* [TASK GOAL]: Find every line in the records below that holds the word "grey", and copy each one.

[Records drawn from a dataset]
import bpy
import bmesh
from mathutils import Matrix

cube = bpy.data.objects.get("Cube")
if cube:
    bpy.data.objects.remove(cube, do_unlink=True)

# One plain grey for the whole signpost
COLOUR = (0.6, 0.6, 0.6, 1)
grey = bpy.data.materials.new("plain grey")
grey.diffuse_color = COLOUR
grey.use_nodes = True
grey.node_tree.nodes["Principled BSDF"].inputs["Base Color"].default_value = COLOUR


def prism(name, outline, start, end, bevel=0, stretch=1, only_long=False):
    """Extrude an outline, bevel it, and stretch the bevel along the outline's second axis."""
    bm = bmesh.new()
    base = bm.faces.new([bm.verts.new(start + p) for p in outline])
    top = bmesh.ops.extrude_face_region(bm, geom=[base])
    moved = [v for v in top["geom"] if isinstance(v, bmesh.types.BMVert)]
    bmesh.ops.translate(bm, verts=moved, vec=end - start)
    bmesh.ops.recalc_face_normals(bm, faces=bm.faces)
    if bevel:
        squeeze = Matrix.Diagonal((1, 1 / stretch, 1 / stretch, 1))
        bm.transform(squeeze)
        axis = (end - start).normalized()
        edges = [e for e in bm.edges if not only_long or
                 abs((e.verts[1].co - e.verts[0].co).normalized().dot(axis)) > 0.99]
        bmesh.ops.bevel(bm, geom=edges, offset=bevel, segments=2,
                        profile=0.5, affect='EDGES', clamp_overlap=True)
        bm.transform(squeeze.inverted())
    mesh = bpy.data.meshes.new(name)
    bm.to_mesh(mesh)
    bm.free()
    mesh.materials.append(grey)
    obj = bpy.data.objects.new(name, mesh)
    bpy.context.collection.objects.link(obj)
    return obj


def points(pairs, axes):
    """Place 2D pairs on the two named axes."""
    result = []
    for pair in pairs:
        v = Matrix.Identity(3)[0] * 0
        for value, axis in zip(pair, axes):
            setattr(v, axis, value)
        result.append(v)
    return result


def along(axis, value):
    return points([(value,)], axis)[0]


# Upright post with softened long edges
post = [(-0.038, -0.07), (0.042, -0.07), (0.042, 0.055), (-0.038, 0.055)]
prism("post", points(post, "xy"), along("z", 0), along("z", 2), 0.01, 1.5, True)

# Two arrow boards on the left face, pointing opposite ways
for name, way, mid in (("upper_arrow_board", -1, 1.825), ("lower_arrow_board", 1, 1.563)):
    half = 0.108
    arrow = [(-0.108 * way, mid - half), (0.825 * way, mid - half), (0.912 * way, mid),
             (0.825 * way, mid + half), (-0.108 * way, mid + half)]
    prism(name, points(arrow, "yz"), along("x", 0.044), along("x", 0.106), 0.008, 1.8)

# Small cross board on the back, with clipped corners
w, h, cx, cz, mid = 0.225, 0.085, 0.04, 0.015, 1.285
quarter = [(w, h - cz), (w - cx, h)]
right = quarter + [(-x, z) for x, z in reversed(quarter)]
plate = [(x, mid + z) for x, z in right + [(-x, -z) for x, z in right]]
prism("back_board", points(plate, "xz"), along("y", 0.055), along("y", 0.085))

* [RESULT OF THE TASK]:
# One plain grey for the whole signpost
grey = bpy.data.materials.new("plain grey")
grey.diffuse_color = COLOUR
grey.use_nodes = True
grey.node_tree.nodes["Principled BSDF"].inputs["Base Color"].default_value = COLOUR
    mesh.materials.append(grey)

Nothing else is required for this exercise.